Data provided:
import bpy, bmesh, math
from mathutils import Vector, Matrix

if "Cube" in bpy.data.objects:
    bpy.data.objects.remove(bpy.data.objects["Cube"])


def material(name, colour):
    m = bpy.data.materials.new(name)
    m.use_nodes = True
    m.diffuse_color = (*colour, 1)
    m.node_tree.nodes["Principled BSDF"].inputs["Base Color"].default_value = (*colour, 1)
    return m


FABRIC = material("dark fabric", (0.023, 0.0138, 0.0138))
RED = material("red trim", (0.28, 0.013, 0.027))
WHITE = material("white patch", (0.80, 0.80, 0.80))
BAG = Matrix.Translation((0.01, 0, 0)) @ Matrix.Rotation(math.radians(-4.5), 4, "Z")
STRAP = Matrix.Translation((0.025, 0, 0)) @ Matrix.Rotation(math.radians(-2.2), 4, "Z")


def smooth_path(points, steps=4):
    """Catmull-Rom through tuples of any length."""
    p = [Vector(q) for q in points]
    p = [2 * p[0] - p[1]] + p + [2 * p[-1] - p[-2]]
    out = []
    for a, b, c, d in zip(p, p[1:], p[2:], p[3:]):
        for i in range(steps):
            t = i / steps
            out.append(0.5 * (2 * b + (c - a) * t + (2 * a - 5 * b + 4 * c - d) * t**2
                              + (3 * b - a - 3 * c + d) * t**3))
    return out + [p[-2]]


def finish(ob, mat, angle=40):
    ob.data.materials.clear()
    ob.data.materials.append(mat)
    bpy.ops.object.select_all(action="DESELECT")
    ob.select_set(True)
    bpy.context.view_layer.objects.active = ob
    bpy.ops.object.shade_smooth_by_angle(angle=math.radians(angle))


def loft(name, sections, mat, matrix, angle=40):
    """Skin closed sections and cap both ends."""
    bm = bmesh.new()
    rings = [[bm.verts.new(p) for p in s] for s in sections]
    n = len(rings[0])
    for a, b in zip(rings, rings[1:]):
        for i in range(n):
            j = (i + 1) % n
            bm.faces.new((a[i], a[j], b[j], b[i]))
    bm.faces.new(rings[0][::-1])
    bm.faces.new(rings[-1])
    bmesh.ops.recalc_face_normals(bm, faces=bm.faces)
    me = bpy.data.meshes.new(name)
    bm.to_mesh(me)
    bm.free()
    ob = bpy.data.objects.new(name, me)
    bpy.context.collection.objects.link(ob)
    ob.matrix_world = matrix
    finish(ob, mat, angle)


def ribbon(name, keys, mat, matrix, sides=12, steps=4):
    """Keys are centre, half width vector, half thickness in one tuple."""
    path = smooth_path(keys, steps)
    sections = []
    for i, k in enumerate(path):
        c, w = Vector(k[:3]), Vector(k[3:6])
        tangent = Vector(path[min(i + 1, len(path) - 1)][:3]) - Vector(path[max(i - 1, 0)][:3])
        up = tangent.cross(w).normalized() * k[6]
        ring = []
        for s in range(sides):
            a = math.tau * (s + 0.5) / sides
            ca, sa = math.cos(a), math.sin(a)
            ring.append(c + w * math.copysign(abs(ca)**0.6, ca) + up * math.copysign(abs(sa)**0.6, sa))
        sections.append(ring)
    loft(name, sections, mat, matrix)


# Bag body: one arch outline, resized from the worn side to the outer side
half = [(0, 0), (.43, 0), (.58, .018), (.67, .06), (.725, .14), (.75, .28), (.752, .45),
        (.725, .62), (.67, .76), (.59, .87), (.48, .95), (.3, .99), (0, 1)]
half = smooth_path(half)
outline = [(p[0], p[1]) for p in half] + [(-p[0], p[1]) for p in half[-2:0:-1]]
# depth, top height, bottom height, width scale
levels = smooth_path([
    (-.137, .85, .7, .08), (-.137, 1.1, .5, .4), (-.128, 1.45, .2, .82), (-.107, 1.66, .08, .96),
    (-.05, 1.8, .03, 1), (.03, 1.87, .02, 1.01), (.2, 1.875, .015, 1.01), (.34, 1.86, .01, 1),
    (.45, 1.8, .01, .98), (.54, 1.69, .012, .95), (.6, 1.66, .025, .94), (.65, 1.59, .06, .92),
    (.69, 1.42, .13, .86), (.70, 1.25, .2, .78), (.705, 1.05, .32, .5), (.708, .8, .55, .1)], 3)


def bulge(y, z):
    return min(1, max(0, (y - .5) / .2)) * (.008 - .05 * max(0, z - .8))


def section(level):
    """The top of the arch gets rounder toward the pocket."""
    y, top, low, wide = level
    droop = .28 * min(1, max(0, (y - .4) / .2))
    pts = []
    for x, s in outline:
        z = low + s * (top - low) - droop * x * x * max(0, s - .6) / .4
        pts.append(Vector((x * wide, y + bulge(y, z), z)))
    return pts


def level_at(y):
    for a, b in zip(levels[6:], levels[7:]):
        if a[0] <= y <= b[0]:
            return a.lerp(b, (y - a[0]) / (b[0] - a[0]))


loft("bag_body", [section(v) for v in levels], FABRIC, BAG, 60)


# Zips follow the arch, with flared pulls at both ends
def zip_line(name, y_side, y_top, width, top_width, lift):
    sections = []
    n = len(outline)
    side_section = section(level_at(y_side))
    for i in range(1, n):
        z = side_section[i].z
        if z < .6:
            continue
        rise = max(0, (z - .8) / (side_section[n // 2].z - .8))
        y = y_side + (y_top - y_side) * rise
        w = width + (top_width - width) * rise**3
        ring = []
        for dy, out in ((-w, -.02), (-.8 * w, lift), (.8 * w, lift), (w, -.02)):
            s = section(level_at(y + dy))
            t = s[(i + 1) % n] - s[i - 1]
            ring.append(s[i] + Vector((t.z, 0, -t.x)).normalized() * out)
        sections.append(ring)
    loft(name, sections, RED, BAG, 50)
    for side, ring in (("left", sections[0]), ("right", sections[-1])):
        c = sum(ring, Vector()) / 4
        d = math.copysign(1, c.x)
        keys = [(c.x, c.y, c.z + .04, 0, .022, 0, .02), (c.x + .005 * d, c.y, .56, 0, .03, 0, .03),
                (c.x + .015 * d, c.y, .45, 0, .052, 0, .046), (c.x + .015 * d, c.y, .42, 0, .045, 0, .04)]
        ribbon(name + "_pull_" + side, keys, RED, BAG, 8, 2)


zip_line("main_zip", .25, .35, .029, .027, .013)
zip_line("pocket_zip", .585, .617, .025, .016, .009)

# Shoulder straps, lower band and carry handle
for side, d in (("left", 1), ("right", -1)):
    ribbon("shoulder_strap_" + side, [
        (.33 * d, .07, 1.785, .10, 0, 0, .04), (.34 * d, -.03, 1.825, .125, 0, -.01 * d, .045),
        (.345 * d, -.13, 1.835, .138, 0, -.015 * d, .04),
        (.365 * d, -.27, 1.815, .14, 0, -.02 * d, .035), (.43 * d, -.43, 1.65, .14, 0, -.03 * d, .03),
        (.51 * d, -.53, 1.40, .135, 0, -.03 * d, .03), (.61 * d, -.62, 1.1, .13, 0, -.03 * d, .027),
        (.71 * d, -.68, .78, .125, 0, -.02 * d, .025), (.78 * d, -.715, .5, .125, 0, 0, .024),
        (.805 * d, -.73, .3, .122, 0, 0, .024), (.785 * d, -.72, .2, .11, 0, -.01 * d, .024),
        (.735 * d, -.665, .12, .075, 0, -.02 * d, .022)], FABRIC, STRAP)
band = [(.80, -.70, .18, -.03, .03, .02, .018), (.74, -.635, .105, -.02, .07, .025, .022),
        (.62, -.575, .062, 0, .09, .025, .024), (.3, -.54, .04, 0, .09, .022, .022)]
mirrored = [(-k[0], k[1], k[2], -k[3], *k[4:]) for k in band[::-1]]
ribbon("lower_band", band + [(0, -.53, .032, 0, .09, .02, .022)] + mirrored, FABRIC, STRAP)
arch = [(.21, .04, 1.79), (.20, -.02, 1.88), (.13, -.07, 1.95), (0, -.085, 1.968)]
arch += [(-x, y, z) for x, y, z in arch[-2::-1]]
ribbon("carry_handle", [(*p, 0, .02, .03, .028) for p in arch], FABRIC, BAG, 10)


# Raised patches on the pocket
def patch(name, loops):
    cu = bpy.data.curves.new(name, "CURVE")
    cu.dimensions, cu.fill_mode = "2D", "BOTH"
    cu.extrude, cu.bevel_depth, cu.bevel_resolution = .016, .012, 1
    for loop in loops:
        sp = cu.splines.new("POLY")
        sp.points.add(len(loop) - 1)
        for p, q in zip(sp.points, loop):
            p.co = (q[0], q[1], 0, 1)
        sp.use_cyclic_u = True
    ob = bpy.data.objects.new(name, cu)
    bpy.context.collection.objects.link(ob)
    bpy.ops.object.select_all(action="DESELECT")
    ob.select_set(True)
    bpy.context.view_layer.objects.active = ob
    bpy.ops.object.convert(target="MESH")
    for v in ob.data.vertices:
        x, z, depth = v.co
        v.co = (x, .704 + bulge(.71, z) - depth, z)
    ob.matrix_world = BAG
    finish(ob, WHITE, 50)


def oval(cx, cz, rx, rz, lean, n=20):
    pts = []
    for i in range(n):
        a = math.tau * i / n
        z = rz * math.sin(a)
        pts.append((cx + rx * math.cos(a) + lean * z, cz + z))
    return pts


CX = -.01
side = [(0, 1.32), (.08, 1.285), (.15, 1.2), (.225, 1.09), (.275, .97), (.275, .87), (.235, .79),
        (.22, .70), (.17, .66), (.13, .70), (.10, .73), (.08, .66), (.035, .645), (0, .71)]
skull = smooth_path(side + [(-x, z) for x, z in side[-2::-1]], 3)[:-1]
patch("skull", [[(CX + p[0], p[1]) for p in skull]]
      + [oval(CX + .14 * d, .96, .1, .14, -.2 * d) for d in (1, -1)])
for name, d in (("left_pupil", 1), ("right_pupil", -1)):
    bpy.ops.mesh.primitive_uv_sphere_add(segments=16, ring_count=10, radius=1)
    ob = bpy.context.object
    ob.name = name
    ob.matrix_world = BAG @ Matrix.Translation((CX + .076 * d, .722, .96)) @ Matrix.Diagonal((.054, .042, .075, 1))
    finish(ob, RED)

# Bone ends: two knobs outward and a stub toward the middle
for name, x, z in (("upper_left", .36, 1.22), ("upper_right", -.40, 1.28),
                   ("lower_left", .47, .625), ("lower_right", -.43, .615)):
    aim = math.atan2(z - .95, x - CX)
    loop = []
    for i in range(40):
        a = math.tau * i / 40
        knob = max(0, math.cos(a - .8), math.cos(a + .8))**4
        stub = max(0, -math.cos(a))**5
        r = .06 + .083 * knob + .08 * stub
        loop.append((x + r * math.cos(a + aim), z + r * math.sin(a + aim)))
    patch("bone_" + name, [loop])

Task item: What is needed is the number of lines in the data that contain "steps", given with nothing else.

Response to the exercise: 5